--- EXERCISE ---
Return all lines from the listing below in which the string "Vector" occurs.

--- RECORDS SHOWN ---
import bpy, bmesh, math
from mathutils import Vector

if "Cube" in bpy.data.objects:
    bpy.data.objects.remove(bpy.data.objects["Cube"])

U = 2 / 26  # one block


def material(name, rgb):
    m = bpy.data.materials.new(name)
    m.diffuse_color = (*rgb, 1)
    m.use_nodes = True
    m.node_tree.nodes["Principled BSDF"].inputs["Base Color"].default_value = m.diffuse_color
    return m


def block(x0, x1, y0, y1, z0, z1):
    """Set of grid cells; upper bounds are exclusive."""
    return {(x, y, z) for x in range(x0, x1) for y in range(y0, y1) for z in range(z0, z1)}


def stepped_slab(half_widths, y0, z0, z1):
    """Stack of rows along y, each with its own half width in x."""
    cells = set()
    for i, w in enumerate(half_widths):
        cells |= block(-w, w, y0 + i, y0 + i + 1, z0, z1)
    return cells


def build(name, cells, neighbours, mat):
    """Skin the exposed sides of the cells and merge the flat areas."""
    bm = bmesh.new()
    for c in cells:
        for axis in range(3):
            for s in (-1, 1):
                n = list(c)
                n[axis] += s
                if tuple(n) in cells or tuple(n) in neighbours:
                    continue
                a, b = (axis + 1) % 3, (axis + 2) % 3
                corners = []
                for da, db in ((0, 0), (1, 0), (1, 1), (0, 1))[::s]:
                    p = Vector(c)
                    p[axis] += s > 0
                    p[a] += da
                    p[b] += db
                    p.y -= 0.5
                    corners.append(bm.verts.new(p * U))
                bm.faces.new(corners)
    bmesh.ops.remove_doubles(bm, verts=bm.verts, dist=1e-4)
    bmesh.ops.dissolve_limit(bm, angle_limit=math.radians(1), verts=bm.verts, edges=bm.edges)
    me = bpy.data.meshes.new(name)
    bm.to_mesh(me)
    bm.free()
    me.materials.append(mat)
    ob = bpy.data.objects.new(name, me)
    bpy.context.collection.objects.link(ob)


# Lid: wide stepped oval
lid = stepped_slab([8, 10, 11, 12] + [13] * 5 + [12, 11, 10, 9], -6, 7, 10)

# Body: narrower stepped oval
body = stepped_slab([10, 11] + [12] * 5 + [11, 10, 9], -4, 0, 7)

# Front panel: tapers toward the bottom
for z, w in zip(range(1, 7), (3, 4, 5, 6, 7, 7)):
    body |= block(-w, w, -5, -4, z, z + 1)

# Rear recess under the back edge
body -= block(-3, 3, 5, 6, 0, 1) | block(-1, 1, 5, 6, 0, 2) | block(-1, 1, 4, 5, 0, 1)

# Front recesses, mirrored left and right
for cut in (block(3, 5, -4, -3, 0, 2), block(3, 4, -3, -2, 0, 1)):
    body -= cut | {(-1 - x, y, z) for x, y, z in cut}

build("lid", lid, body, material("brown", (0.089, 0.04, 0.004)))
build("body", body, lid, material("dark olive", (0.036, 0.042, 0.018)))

--- THE COMPLETED TASK ---
from mathutils import Vector
                    p = Vector(c)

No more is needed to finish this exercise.